++++ Input data

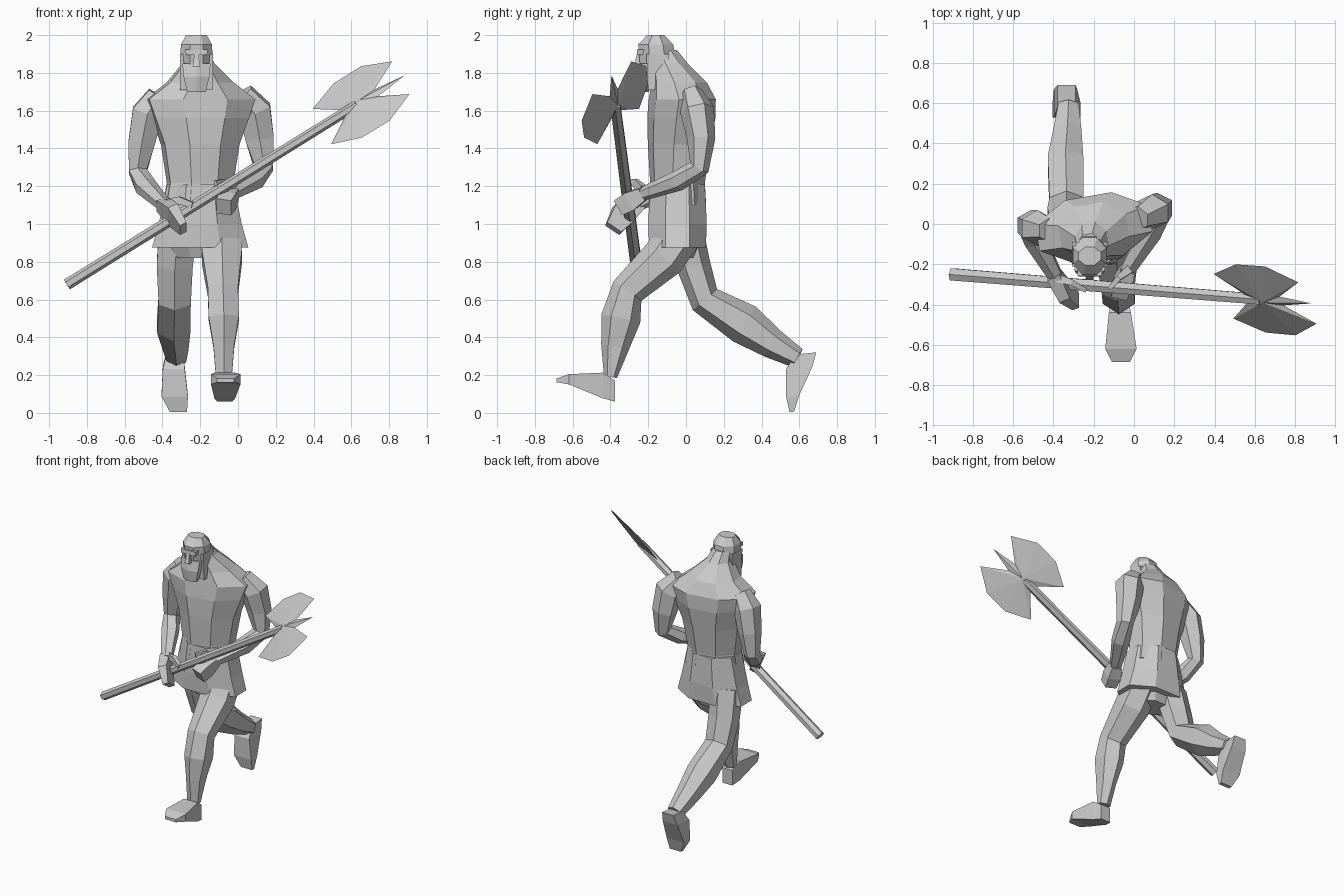
import bpy, bmesh
from math import cos, sin, pi
from mathutils import Vector as V


def finish(name, bm):
    bmesh.ops.recalc_face_normals(bm, faces=bm.faces)
    me = bpy.data.meshes.new(name)
    bm.to_mesh(me)
    bm.free()
    ob = bpy.data.objects.new(name, me)
    bpy.context.collection.objects.link(ob)
    return ob


def loft(name, rings, n=6, ref=(1, 0, 0), axis=None):
    """Skin n-sided rings (x, y, z, half width, half depth) along their path."""
    bm = bmesh.new()
    loops = []
    pts = [V(r[:3]) for r in rings]
    k = 1 / cos(pi / n)
    for i, r in enumerate(rings):
        t = V(axis) if axis else pts[min(i + 1, len(pts) - 1)] - pts[max(i - 1, 0)]
        t.normalize()
        side = (V(ref) - t * t.dot(V(ref))).normalized()
        deep = t.cross(side)
        kd = 1 if n == 6 else k
        loops.append([bm.verts.new(pts[i] + side * r[3] * k * cos(a) + deep * r[4] * kd * sin(a))
                      for a in [(j + .5) * 2 * pi / n for j in range(n)]])
    for a, b in zip(loops, loops[1:]):
        for j in range(n):
            bm.faces.new((a[j], a[(j + 1) % n], b[(j + 1) % n], b[j]))
    bm.faces.new(loops[0])
    bm.faces.new(loops[-1])
    return finish(name, bm)


UP = (0, 0, 1)
TWIST = (.985, .17, 0)

# Torso, turned slightly at the shoulders, sloping up into the neck
loft("torso", [(-.20, -.045, 1.10, .19, .14), (-.20, -.045, 1.22, .17, .135),
               (-.20, -.035, 1.42, .20, .155), (-.20, -.025, 1.56, .25, .165),
               (-.20, -.02, 1.66, .285, .16), (-.20, -.035, 1.75, .17, .135),
               (-.21, -.085, 1.85, .08, .09), (-.22, -.12, 1.92, .06, .07)],
     n=8, ref=TWIST, axis=UP)

# Tunic skirt flaring to the hem
loft("skirt", [(-.20, -.045, .875, .255, .15), (-.20, -.045, 1.0, .22, .155),
               (-.20, -.045, 1.21, .175, .145)], n=8, axis=UP)
loft("pelvis", [(-.20, -.04, .82, .12, .08), (-.20, -.04, .95, .20, .13)], n=8, axis=UP)

# Head, hair, beard and nose
loft("head", [(-.22, -.15, 1.75, .07, .08), (-.22, -.14, 1.82, .085, .10),
              (-.22, -.155, 1.90, .085, .095), (-.22, -.16, 1.95, .082, .093),
              (-.22, -.16, 2.0, .055, .045)], n=8, axis=UP)
loft("beard", [(-.22, -.225, 1.70, .05, .03), (-.22, -.225, 1.78, .068, .04),
               (-.22, -.215, 1.85, .075, .035)], n=6, axis=UP)
loft("nose", [(-.22, -.255, 1.835, .02, .022), (-.22, -.25, 1.90, .01, .01)], n=4, axis=UP)
loft("brow", [(-.22, -.245, 1.895, .055, .015), (-.22, -.24, 1.925, .06, .018)], n=4, axis=UP)
for s in (-1, 1):
    loft("hair_side", [(-.22 + s * .068, -.15, 1.71, .018, .05),
                       (-.22 + s * .07, -.15, 1.90, .017, .06)], n=4, axis=UP)

# Arms bent towards the weapon
loft("left_arm", [(.02, .03, 1.69, .06, .06), (.09, .06, 1.60, .085, .09),
                  (.115, .08, 1.45, .075, .075), (.135, .07, 1.30, .05, .055),
                  (.08, -.04, 1.23, .055, .055), (-.04, -.24, 1.155, .035, .035)])
loft("right_arm", [(-.42, -.03, 1.68, .06, .06), (-.48, -.02, 1.59, .08, .09),
                   (-.51, -.005, 1.43, .07, .075), (-.53, 0, 1.28, .048, .055),
                   (-.49, -.08, 1.20, .053, .055), (-.39, -.26, 1.10, .035, .035)])

# Hands: palm, fingers and thumb
loft("left_palm", [(-.03, -.225, 1.16, .035, .035), (-.055, -.29, 1.125, .045, .05),
                   (-.075, -.35, 1.09, .04, .045)], n=4)
loft("left_thumb", [(-.03, -.23, 1.18, .025, .02), (-.08, -.27, 1.22, .02, .014),
                    (-.12, -.32, 1.215, .015, .01)], n=4, ref=UP)
loft("right_palm", [(-.40, -.25, 1.105, .035, .035), (-.345, -.335, 1.05, .03, .065),
                    (-.29, -.385, .975, .02, .045)], n=4)
loft("right_thumb", [(-.38, -.27, 1.11, .02, .02), (-.31, -.29, 1.125, .02, .015),
                     (-.24, -.33, 1.10, .015, .01)], n=4, ref=UP)

# Front leg stepping on its heel
loft("left_leg", [(-.09, -.02, .97, .10, .12), (-.085, -.12, .82, .105, .115),
                  (-.08, -.31, .645, .08, .09), (-.075, -.345, .50, .08, .105),
                  (-.075, -.375, .35, .055, .075), (-.075, -.40, .19, .042, .035)])
loft("left_foot", [(-.07, -.375, .115, .04, .055), (-.07, -.44, .145, .055, .068),
                   (-.065, -.62, .178, .078, .027), (-.065, -.685, .172, .045, .01)],
     n=4, axis=(0, -1, 0))

# Rear leg pushing off its toes
loft("right_leg", [(-.32, -.01, .97, .10, .10), (-.335, .04, .78, .095, .09),
                   (-.335, .10, .60, .085, .085), (-.34, .31, .47, .088, .11),
                   (-.33, .46, .365, .068, .08), (-.325, .59, .29, .05, .055)])
loft("right_foot", [(-.335, .635, .315, .045, .055), (-.34, .60, .24, .058, .07),
                    (-.335, .565, .09, .07, .035), (-.315, .56, .005, .045, .012)],
     n=4, axis=(0, .1, -1))

# Weapon shaft
tail, hub = V((-.905, -.25, .68)), V((.58, -.37, 1.6))
d = (hub - tail).normalized()
end = hub + d * .06
loft("axe_shaft", [(*tail, .03, .03), (*end, .026, .026)], n=6, ref=(0, 1, 0))

# Double blade with spike, thin at the rim and ridged in the middle
w = V((-.342, .726, .598))
w = (w - d * w.dot(d)).normalized()
flat = d.cross(w)
half = [(-.03, .03), (-.16, .153), (0, .234), (.173, .236), (.332, .142), (.18, .03)]
outline = half + [(.355, 0)] + [(s, -t) for s, t in reversed(half)]
bm = bmesh.new()
rim = [bm.verts.new(hub + d * s + w * t) for s, t in outline]
for sign in (-1, 1):
    mid = bm.verts.new(hub + d * .08 + flat * .022 * sign)
    for i, v in enumerate(rim):
        bm.faces.new((v, rim[(i + 1) % len(rim)], mid))
finish("axe_blade", bm)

++++++++

**What you have to do**.
Start to finish, write out the data above exactly, omitting all pictures.

**Output of the exercise**.
import bpy, bmesh
from math import cos, sin, pi
from mathutils import Vector as V


def finish(name, bm):
    bmesh.ops.recalc_face_normals(bm, faces=bm.faces)
    me = bpy.data.meshes.new(name)
    bm.to_mesh(me)
    bm.free()
    ob = bpy.data.objects.new(name, me)
    bpy.context.collection.objects.link(ob)
    return ob


def loft(name, rings, n=6, ref=(1, 0, 0), axis=None):
    """Skin n-sided rings (x, y, z, half width, half depth) along their path."""
    bm = bmesh.new()
    loops = []
    pts = [V(r[:3]) for r in rings]
    k = 1 / cos(pi / n)
    for i, r in enumerate(rings):
        t = V(axis) if axis else pts[min(i + 1, len(pts) - 1)] - pts[max(i - 1, 0)]
        t.normalize()
        side = (V(ref) - t * t.dot(V(ref))).normalized()
        deep = t.cross(side)
        kd = 1 if n == 6 else k
        loops.append([bm.verts.new(pts[i] + side * r[3] * k * cos(a) + deep * r[4] * kd * sin(a))
                      for a in [(j + .5) * 2 * pi / n for j in range(n)]])
    for a, b in zip(loops, loops[1:]):
        for j in range(n):
            bm.faces.new((a[j], a[(j + 1) % n], b[(j + 1) % n], b[j]))
    bm.faces.new(loops[0])
    bm.faces.new(loops[-1])
    return finish(name, bm)


UP = (0, 0, 1)
TWIST = (.985, .17, 0)

# Torso, turned slightly at the shoulders, sloping up into the neck
loft("torso", [(-.20, -.045, 1.10, .19, .14), (-.20, -.045, 1.22, .17, .135),
               (-.20, -.035, 1.42, .20, .155), (-.20, -.025, 1.56, .25, .165),
               (-.20, -.02, 1.66, .285, .16), (-.20, -.035, 1.75, .17, .135),
               (-.21, -.085, 1.85, .08, .09), (-.22, -.12, 1.92, .06, .07)],
     n=8, ref=TWIST, axis=UP)

# Tunic skirt flaring to the hem
loft("skirt", [(-.20, -.045, .875, .255, .15), (-.20, -.045, 1.0, .22, .155),
               (-.20, -.045, 1.21, .175, .145)], n=8, axis=UP)
loft("pelvis", [(-.20, -.04, .82, .12, .08), (-.20, -.04, .95, .20, .13)], n=8, axis=UP)

# Head, hair, beard and nose
loft("head", [(-.22, -.15, 1.75, .07, .08), (-.22, -.14, 1.82, .085, .10),
              (-.22, -.155, 1.90, .085, .095), (-.22, -.16, 1.95, .082, .093),
              (-.22, -.16, 2.0, .055, .045)], n=8, axis=UP)
loft("beard", [(-.22, -.225, 1.70, .05, .03), (-.22, -.225, 1.78, .068, .04),
               (-.22, -.215, 1.85, .075, .035)], n=6, axis=UP)
loft("nose", [(-.22, -.255, 1.835, .02, .022), (-.22, -.25, 1.90, .01, .01)], n=4, axis=UP)
loft("brow", [(-.22, -.245, 1.895, .055, .015), (-.22, -.24, 1.925, .06, .018)], n=4, axis=UP)
for s in (-1, 1):
    loft("hair_side", [(-.22 + s * .068, -.15, 1.71, .018, .05),
                       (-.22 + s * .07, -.15, 1.90, .017, .06)], n=4, axis=UP)

# Arms bent towards the weapon
loft("left_arm", [(.02, .03, 1.69, .06, .06), (.09, .06, 1.60, .085, .09),
                  (.115, .08, 1.45, .075, .075), (.135, .07, 1.30, .05, .055),
                  (.08, -.04, 1.23, .055, .055), (-.04, -.24, 1.155, .035, .035)])
loft("right_arm", [(-.42, -.03, 1.68, .06, .06), (-.48, -.02, 1.59, .08, .09),
                   (-.51, -.005, 1.43, .07, .075), (-.53, 0, 1.28, .048, .055),
                   (-.49, -.08, 1.20, .053, .055), (-.39, -.26, 1.10, .035, .035)])

# Hands: palm, fingers and thumb
loft("left_palm", [(-.03, -.225, 1.16, .035, .035), (-.055, -.29, 1.125, .045, .05),
                   (-.075, -.35, 1.09, .04, .045)], n=4)
loft("left_thumb", [(-.03, -.23, 1.18, .025, .02), (-.08, -.27, 1.22, .02, .014),
                    (-.12, -.32, 1.215, .015, .01)], n=4, ref=UP)
loft("right_palm", [(-.40, -.25, 1.105, .035, .035), (-.345, -.335, 1.05, .03, .065),
                    (-.29, -.385, .975, .02, .045)], n=4)
loft("right_thumb", [(-.38, -.27, 1.11, .02, .02), (-.31, -.29, 1.125, .02, .015),
                     (-.24, -.33, 1.10, .015, .01)], n=4, ref=UP)

# Front leg stepping on its heel
loft("left_leg", [(-.09, -.02, .97, .10, .12), (-.085, -.12, .82, .105, .115),
                  (-.08, -.31, .645, .08, .09), (-.075, -.345, .50, .08, .105),
                  (-.075, -.375, .35, .055, .075), (-.075, -.40, .19, .042, .035)])
loft("left_foot", [(-.07, -.375, .115, .04, .055), (-.07, -.44, .145, .055, .068),
                   (-.065, -.62, .178, .078, .027), (-.065, -.685, .172, .045, .01)],
     n=4, axis=(0, -1, 0))

# Rear leg pushing off its toes
loft("right_leg", [(-.32, -.01, .97, .10, .10), (-.335, .04, .78, .095, .09),
                   (-.335, .10, .60, .085, .085), (-.34, .31, .47, .088, .11),
                   (-.33, .46, .365, .068, .08), (-.325, .59, .29, .05, .055)])
loft("right_foot", [(-.335, .635, .315, .045, .055), (-.34, .60, .24, .058, .07),
                    (-.335, .565, .09, .07, .035), (-.315, .56, .005, .045, .012)],
     n=4, axis=(0, .1, -1))

# Weapon shaft
tail, hub = V((-.905, -.25, .68)), V((.58, -.37, 1.6))
d = (hub - tail).normalized()
end = hub + d * .06
loft("axe_shaft", [(*tail, .03, .03), (*end, .026, .026)], n=6, ref=(0, 1, 0))

# Double blade with spike, thin at the rim and ridged in the middle
w = V((-.342, .726, .598))
w = (w - d * w.dot(d)).normalized()
flat = d.cross(w)
half = [(-.03, .03), (-.16, .153), (0, .234), (.173, .236), (.332, .142), (.18, .03)]
outline = half + [(.355, 0)] + [(s, -t) for s, t in reversed(half)]
bm = bmesh.new()
rim = [bm.verts.new(hub + d * s + w * t) for s, t in outline]
for sign in (-1, 1):
    mid = bm.verts.new(hub + d * .08 + flat * .022 * sign)
    for i, v in enumerate(rim):
        bm.faces.new((v, rim[(i + 1) % len(rim)], mid))
finish("axe_blade", bm)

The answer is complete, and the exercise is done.